ABOUT THIS EXERCISE: The word "walls" occurs in some lines of the data. Return each such line.

(DATASET begins)

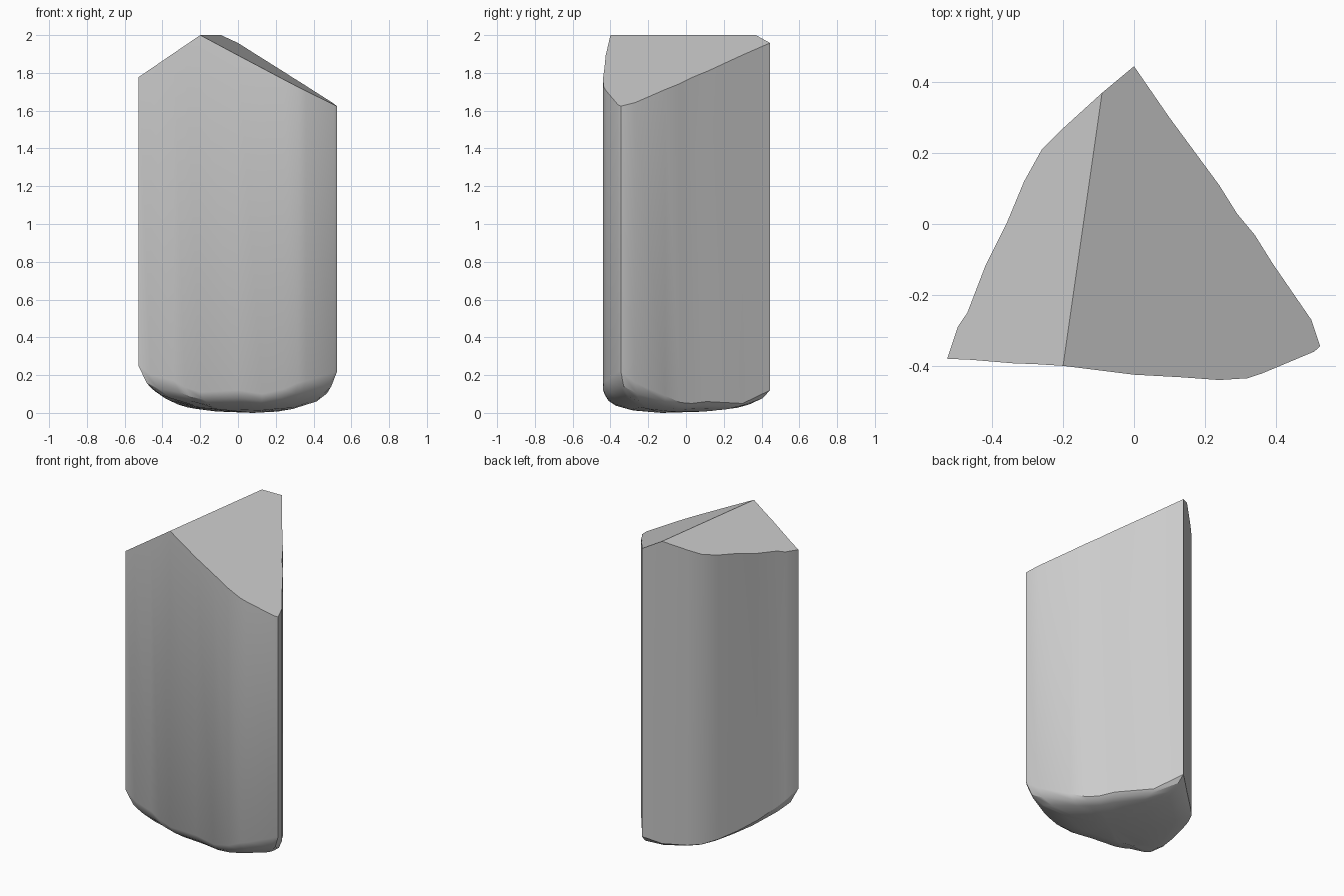
import bpy, bmesh

if "Cube" in bpy.data.objects:
    bpy.data.objects.remove(bpy.data.objects["Cube"])

# Crystal outline seen from above, counter-clockwise: (x, y, height of lower rim)
OUTLINE = [
    (0.00, 0.445, .12), (-.09, .37, .07), (-.20, .27, .05), (-.26, .21, .05),
    (-.31, .12, .06), (-.36, 0, .08), (-.42, -.12, .12), (-.47, -.25, .17),
    (-.497, -.29, .20), (-.527, -.38, .25), (-.46, -.383, .20), (-.34, -.393, .17),
    (-.28, -.395, .135), (-.20, -.40, .11), (0, -.425, .12), (.13, -.432, .10),
    (.24, -.44, .125), (.32, -.435, .16), (.36, -.422, .17), (.508, -.36, .215),
    (.525, -.345, .22), (.50, -.27, .16), (.39, -.11, .09), (.34, -.03, .055),
    (.29, .03, .05), (.24, .11, .06), (.10, .30, .05),
]
RIDGE = (1, 13)          # outline points joined by the level top ridge
CENTRE = (.08, -.13)     # lowest point of the base


def roof_height(x, y):
    d = x - (-.2 + .143 * (y + .4))
    return 2 - (.525 * d if d > 0 else -.676 * d)


bm = bmesh.new()
n = len(OUTLINE)


def ring(points):
    return [bm.verts.new(p) for p in points]


def bridge(upper, lower):
    for i in range(n):
        j = (i + 1) % n
        bm.faces.new((upper[i], lower[i], lower[j], upper[j]))


# Prism walls
top = ring((x, y, roof_height(x, y)) for x, y, z in OUTLINE)
rim = ring((x, y, z) for x, y, z in OUTLINE)
bridge(top, rim)

# Two sloping roof facets
a, b = RIDGE
bm.faces.new(top[a:b + 1])
bm.faces.new(top[b:] + top[:a + 1])

# Rounded, tapering base
upper = rim
for scale, drop in ((.93, .64), (.80, .38), (.5, .13)):
    lower = ring((CENTRE[0] + (x - CENTRE[0]) * scale,
                  CENTRE[1] + (y - CENTRE[1]) * scale, z * drop)
                 for x, y, z in OUTLINE)
    bridge(upper, lower)
    upper = lower
tip = bm.verts.new((*CENTRE, 0))
for i in range(n):
    bm.faces.new((upper[i], tip, upper[(i + 1) % n]))

bmesh.ops.recalc_face_normals(bm, faces=bm.faces)
mesh = bpy.data.meshes.new("crystal")
bm.to_mesh(mesh)
bm.free()
crystal = bpy.data.objects.new("crystal", mesh)
bpy.context.collection.objects.link(crystal)

# Smooth walls with crisp facet edges
bpy.context.view_layer.objects.active = crystal
crystal.select_set(True)
bpy.ops.object.shade_smooth_by_angle(angle=.5)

(DATASET ends)

TASK SOLUTION:
# Prism walls
# Smooth walls with crisp facet edges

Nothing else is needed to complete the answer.